For years, marijuana prosecution has troubled a large part of the US population, ranging from smokers to law enforcement, and for good reason. Supporters of legalization provide a long list of arguments that prove the war against pot to be highly unreasonable.

My first argument, and perhaps the most compelling, is that criminalization is impractical and harmful. The criminalization of marijuana use can hold heavy consequences for small-time offenders and fuels an ever-growing, expensive, and frankly, dysfunctional prison system. Many marijuana users are otherwise law-abiding citizens, yet are drastically punished. Moreover, many become hardened criminals through the legal system.

The illegality of marijuana has created an underground market, comparable to that of alcohol during Prohibition. An illegal market has several disadvantages; not only does it prevent taxation that would otherwise be highly profitable to the state, but it is highly wasteful of law enforcement’s time and taxpayer funding. Furthermore, illegal marijuana sales fund other criminal activities. For example, it was well known that the dangerous and powerful Mexican drug cartel heavily profits from marijuana distribution. Yet, just as bootleggers and gangs where hit hard with the legalization of alcohol, so shall those be who sell and illegally distribute marijuana.

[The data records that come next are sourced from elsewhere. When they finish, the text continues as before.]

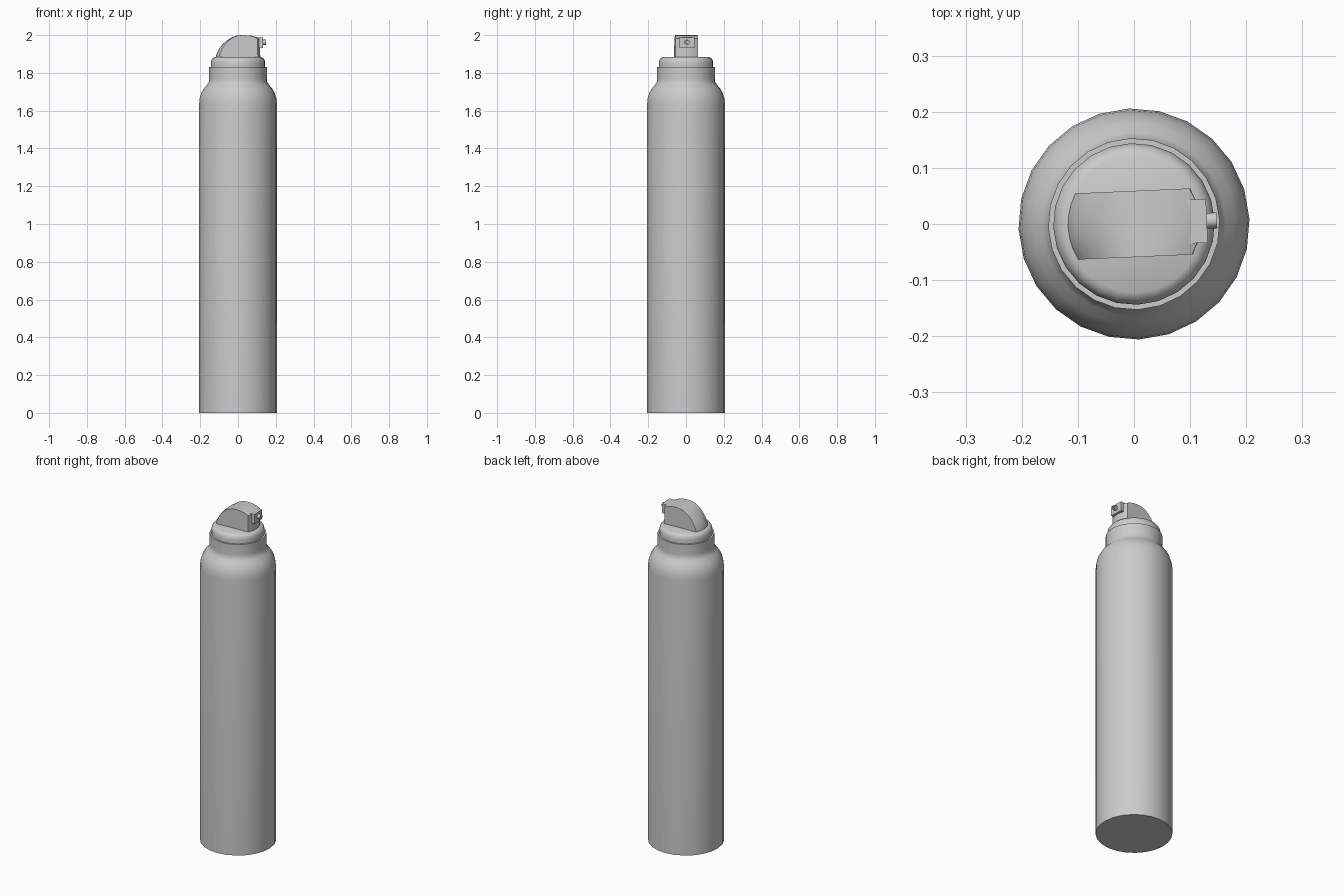
import bpy, bmesh, math
from mathutils import Matrix

if "Cube" in bpy.data.objects:
    bpy.data.objects.remove(bpy.data.objects["Cube"])

TURN = Matrix.Rotation(math.radians(2.5), 4, 'Z')


def finish(name, bm, angle=35):
    bmesh.ops.remove_doubles(bm, verts=bm.verts[:], dist=1e-5)
    bmesh.ops.recalc_face_normals(bm, faces=bm.faces[:])
    mesh = bpy.data.meshes.new(name)
    bm.transform(TURN)
    bm.to_mesh(mesh)
    bm.free()
    obj = bpy.data.objects.new(name, mesh)
    bpy.context.collection.objects.link(obj)
    bpy.ops.object.select_all(action='DESELECT')
    obj.select_set(True)
    bpy.context.view_layer.objects.active = obj
    bpy.ops.object.shade_smooth_by_angle(angle=math.radians(angle))
    return obj


def skin(bm, rows, closed):
    """Join rows of vertices with quads; closed wraps the last row to the first."""
    n = len(rows)
    for i in range(n if closed else n - 1):
        a, b = rows[i], rows[(i + 1) % n]
        for j in range(len(a) - 1):
            bm.faces.new((a[j], a[j + 1], b[j + 1], b[j]))


def lathe(name, profile, sides, placement=Matrix()):
    bm = bmesh.new()
    rows = []
    for i in range(sides):
        a = 2 * math.pi * i / sides
        rows.append([bm.verts.new((r * math.cos(a), r * math.sin(a), z))
                     for r, z in profile])
    skin(bm, rows, True)
    bm.transform(placement)
    return finish(name, bm)


# Can with rounded shoulder, and collar
lathe("can_body", [(0, 0), (0.206, 0), (0.206, 1.635), (0.203, 1.665),
                   (0.194, 1.695), (0.180, 1.719), (0.164, 1.737),
                   (0.154, 1.752), (0.153, 1.77), (0.153, 1.832),
                   (0.143, 1.832), (0.143, 1.82), (0, 1.82)], 24)

# Cap seated inside the collar
lathe("cap", [(0, 1.822), (0.144, 1.822), (0.144, 1.855), (0.141, 1.868),
              (0.134, 1.878), (0.122, 1.884), (0, 1.885)], 24)

# Push button: arched side profile with ends rounded to follow the cap
arch = [(-0.118, 1.882), (-0.114, 1.9), (-0.101, 1.926), (-0.082, 1.951),
        (-0.058, 1.973), (-0.03, 1.989), (0.0, 1.998), (0.03, 2.0),
        (0.065, 1.998), (0.095, 1.991), (0.117, 1.982), (0.118, 1.882)]
bm = bmesh.new()
rows = []
for y in (-0.059, -0.04, -0.02, 0, 0.02, 0.04, 0.059):
    k = math.sqrt(1 - (y / 0.118) ** 2)
    rows.append([bm.verts.new((x * k, y, z)) for x, z in arch])
for row in rows:
    row.append(row[0])
skin(bm, rows, False)
bm.faces.new(rows[0][:-1])
bm.faces.new(rows[-1][:-1])
finish("push_button", bm)

# Nozzle block on the button's front
bm = bmesh.new()
bmesh.ops.create_cube(bm, size=1, matrix=Matrix.Translation((0.113, 0, 1.96))
                      @ Matrix.Diagonal((0.034, 0.078, 0.056, 1)))
finish("nozzle_block", bm)

# Hollow spray outlet pointing along x
lathe("spray_outlet", [(0, 0), (0.014, 0), (0.014, 0.028), (0.007, 0.028),
                       (0.007, 0.02), (0, 0.02)], 12,
      Matrix.Translation((0.12, 0, 1.962)) @ Matrix.Rotation(math.pi / 2, 4, 'Y'))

The war against drugs continues to be a costly and wasteful effort. Legalizing marijuana is simply logical as only further harm can come from the status quo.

Next, an argument that smokers of the drug often cite is the skewed nature of criminalizing marijuana when it is clearly less damaging to the body and mind than alternative legal drugs, such as cigarettes and alcohol. Although marijuana has its own adverse effects, they are far less harmful than that of alcohol and cigarettes. Moreover, marijuana use is not deadly, whereas cigarettes and alcohol can both hold fatal consequences.

When posed with the question of marijuana legalization, many would agree that it is a question of “when” rather than “if.” Already many states have enacted laws that are headed in the right direction. To this date, 19 states have legalized the medical use of marijuana and a few weeks ago, for the first time, voters of  Washington and Colorado took to the polls to legalize the use of marijuana recreationally.

Now, although such progress toward legalization should not be understated, it is important to note that such measures have not and do not necessarily hold water. Regardless of state action, federally, marijuana is as illegal as it has ever been. In the case of Washington and Colorado, the prosecution of marijuana users and state distributers lies with the Obama administration. Although some are hopeful for the future, the administration has permitted the Drug Enforcement Agency to bust numerous medical marijuana clinics in the past and is legally within its full right to do so again. Yet, progress has been made and the case for legalization continues to grow. I, like others, am hopeful for the future, that perhaps one day in the foreseeable future, marijuana will be federally legal for all.

 

Naser Dashti is a second-year undecided/undeclared major. He can be reached at sndashti@uci.edu.